Aim of the exercise: Only one stretch of the data below is wanted: the lines from the one with "v_segments=18, radius=1, matrix=m)" through the one with "clear_outer=True)", repeated exactly.

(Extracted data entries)
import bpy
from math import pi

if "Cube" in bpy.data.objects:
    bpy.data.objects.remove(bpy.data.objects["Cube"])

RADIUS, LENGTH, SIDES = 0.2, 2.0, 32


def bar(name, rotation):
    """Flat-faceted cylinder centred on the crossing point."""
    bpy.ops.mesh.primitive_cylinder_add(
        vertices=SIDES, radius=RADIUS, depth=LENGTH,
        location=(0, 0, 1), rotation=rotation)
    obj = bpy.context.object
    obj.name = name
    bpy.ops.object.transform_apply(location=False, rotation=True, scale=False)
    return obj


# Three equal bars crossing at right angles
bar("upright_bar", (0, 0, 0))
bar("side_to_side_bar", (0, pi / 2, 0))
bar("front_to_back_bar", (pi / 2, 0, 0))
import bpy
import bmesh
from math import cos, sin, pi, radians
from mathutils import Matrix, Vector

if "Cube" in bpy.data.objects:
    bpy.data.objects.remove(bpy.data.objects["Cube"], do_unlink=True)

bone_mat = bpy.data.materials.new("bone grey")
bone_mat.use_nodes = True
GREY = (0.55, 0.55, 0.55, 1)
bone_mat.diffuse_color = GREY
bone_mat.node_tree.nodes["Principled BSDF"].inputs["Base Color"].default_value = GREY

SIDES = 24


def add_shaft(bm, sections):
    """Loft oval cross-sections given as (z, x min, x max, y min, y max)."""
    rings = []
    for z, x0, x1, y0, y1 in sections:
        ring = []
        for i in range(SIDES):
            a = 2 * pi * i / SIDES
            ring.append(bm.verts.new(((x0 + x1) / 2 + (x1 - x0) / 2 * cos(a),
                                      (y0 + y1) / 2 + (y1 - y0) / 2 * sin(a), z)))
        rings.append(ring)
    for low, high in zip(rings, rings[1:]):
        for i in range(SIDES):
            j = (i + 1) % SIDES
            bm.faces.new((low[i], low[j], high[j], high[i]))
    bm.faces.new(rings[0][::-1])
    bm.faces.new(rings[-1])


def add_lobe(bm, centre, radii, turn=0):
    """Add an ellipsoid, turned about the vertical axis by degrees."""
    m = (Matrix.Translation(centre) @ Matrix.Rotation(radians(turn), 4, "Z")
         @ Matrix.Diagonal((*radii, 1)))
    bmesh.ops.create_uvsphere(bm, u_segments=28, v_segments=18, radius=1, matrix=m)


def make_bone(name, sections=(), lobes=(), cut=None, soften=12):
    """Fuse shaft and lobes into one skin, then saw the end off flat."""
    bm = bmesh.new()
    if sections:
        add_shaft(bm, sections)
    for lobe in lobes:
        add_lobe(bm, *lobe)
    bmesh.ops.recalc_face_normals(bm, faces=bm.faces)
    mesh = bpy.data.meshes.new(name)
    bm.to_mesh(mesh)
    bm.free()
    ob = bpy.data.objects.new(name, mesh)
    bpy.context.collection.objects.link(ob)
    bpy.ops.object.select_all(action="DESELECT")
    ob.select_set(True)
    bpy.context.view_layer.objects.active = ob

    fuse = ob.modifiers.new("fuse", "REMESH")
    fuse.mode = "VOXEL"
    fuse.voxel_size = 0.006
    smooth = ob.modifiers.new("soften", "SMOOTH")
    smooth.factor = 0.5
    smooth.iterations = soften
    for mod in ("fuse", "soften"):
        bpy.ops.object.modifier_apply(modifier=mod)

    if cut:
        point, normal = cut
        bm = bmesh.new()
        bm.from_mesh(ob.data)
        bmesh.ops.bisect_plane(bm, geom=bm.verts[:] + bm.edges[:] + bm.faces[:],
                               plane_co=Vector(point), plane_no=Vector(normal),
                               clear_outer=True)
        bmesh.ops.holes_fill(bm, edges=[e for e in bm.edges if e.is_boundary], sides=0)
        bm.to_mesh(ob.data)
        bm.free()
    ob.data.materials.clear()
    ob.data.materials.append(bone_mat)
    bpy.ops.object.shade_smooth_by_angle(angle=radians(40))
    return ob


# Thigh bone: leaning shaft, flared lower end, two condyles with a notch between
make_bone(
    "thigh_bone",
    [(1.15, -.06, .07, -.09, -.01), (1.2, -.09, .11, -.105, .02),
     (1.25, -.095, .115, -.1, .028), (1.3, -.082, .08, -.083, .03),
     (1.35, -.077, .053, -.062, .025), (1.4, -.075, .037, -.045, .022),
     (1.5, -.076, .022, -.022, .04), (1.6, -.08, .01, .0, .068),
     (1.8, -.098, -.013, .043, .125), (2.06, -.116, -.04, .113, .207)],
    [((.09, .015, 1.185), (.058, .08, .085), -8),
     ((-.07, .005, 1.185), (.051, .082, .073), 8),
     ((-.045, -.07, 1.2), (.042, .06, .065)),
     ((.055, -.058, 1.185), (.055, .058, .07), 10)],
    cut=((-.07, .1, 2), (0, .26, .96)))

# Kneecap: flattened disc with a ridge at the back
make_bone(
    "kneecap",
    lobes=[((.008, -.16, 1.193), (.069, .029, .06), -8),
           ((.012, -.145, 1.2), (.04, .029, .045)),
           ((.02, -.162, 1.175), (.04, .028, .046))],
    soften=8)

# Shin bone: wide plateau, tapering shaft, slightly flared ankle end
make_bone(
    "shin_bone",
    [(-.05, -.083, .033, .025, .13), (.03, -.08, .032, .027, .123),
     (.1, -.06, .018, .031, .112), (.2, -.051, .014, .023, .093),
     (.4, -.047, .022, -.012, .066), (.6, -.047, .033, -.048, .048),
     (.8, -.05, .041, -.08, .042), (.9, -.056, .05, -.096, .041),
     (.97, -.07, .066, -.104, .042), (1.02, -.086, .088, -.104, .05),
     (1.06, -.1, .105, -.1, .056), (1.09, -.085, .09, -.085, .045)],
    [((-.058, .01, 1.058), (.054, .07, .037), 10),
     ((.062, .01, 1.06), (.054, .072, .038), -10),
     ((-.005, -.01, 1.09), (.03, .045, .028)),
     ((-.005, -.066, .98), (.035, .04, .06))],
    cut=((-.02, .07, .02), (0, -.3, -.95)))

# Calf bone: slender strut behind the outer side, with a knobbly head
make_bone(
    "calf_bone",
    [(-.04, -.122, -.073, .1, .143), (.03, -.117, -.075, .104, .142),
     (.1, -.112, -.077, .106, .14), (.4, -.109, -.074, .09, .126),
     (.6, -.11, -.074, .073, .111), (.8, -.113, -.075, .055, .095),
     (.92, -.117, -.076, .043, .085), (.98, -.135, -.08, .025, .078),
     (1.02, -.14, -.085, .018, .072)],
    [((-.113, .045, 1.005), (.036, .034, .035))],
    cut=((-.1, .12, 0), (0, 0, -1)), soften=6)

Exercise answer:
    bmesh.ops.create_uvsphere(bm, u_segments=28, v_segments=18, radius=1, matrix=m)


def make_bone(name, sections=(), lobes=(), cut=None, soften=12):
    """Fuse shaft and lobes into one skin, then saw the end off flat."""
    bm = bmesh.new()
    if sections:
        add_shaft(bm, sections)
    for lobe in lobes:
        add_lobe(bm, *lobe)
    bmesh.ops.recalc_face_normals(bm, faces=bm.faces)
    mesh = bpy.data.meshes.new(name)
    bm.to_mesh(mesh)
    bm.free()
    ob = bpy.data.objects.new(name, mesh)
    bpy.context.collection.objects.link(ob)
    bpy.ops.object.select_all(action="DESELECT")
    ob.select_set(True)
    bpy.context.view_layer.objects.active = ob

    fuse = ob.modifiers.new("fuse", "REMESH")
    fuse.mode = "VOXEL"
    fuse.voxel_size = 0.006
    smooth = ob.modifiers.new("soften", "SMOOTH")
    smooth.factor = 0.5
    smooth.iterations = soften
    for mod in ("fuse", "soften"):
        bpy.ops.object.modifier_apply(modifier=mod)

    if cut:
        point, normal = cut
        bm = bmesh.new()
        bm.from_mesh(ob.data)
        bmesh.ops.bisect_plane(bm, geom=bm.verts[:] + bm.edges[:] + bm.faces[:],
                               plane_co=Vector(point), plane_no=Vector(normal),
                               clear_outer=True)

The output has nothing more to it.